The herbarium is a catalog of the plant diversity on Earth. It is used to identify plants and keep them as a memory.
Making a herbarium is a simple and exciting experience. If you follow the tips listed here to make your own herbarium, you will discover the beautiful world of plants.
The steps to make a herbarium
How to harvest plants?
Before harvesting all or part of a plant, make sure that it is not a protected or endangered species. Collecting certain plant species is forbidden by law to prevent their depletion or disappearance and the disruption of their environment. In certain public or private sites you need an authorization for sampling the plants. Once the plants have been spotted (if it is possible to harvest them), you must pick them as gently as possible without pulling them out, to ensure that the leaves or petals do not break off. For some large plants, it is possible to settle for just a flower stem with a few leaves. With a tree, for example, just take a leafy branch. Then place your harvest in a box or basket. Make sure not to damage the plant. With a flora or the internet, you can identify the harvested plant.
How to dry the plants?
When you dry a plant you can keep it for a long time. To dry a plant you place first a sheet of blotting paper or any absorbent paper over 5 or 6 sheets of newsprint. Then you carefully lay the plant flat on the blotting paper sheet and cover it with another sheet of blotting paper plus 5 or 6 sheets of newsprint on the top (it is possible to use an old directory and let the plants dry inside). After that, you compress the whole thing under 3 or 4 heavy books. It will take 10 to 15 days for the plants to dry properly if you renwew the blotting paper every 2 to 3 days.
How to complete your herbarium?
Now comes the reward: you discover your dried plant.
After carefully lifting the newsprint sheets and the blotting paper, gently grasp the plant and secure it on a herbarium page with a drop of glue or a piece of adhesive paper.

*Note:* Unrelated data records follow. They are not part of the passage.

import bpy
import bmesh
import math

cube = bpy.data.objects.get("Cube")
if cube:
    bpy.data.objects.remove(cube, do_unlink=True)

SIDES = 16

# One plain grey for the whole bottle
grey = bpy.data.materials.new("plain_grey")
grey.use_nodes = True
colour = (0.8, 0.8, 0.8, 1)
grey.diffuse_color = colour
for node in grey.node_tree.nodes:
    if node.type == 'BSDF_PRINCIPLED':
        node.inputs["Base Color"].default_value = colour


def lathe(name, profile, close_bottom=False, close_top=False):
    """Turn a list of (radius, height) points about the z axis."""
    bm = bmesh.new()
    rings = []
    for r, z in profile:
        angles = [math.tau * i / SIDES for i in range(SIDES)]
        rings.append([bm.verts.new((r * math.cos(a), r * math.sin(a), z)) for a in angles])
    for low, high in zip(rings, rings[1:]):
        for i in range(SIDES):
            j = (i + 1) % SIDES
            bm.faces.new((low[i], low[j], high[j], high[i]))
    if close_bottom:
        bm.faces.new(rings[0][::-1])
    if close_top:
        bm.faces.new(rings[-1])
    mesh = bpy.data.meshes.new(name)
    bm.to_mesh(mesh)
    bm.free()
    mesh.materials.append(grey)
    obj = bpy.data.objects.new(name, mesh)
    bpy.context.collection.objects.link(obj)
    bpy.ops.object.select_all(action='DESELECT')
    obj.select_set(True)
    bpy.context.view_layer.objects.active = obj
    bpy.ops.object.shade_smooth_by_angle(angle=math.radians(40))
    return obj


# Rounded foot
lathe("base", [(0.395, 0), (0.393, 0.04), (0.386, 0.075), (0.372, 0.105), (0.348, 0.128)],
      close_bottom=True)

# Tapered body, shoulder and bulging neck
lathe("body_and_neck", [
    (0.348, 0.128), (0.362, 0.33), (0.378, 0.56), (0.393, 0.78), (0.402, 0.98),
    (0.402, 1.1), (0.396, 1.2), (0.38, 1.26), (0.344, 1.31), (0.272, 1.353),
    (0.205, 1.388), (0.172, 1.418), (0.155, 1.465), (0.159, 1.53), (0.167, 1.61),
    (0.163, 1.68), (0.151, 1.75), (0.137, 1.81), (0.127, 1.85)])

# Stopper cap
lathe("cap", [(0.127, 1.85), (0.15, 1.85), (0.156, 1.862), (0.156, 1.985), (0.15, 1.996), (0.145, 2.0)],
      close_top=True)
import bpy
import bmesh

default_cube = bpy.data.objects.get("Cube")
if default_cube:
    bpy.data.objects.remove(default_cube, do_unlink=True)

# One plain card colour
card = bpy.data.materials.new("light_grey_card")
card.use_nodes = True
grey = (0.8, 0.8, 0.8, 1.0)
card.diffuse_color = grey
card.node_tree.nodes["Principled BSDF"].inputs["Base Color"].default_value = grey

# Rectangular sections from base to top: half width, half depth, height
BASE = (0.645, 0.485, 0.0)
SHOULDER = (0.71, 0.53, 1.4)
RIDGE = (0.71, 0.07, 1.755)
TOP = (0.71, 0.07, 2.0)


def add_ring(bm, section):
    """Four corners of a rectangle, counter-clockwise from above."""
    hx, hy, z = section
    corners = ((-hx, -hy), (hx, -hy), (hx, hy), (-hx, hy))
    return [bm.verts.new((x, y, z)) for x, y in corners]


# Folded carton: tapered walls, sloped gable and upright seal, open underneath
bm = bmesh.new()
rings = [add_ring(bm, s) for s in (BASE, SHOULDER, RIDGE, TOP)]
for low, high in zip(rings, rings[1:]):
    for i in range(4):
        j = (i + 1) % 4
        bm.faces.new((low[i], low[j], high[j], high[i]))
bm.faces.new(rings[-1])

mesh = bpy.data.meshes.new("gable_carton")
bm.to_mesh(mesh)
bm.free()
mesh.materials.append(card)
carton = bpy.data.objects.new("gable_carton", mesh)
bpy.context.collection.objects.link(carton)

The sample can also be sewn on the sheet with a few stitches.
At the end, carefully write down the name of the plant, harvest date and where it was found, in the label at the bottom of the page.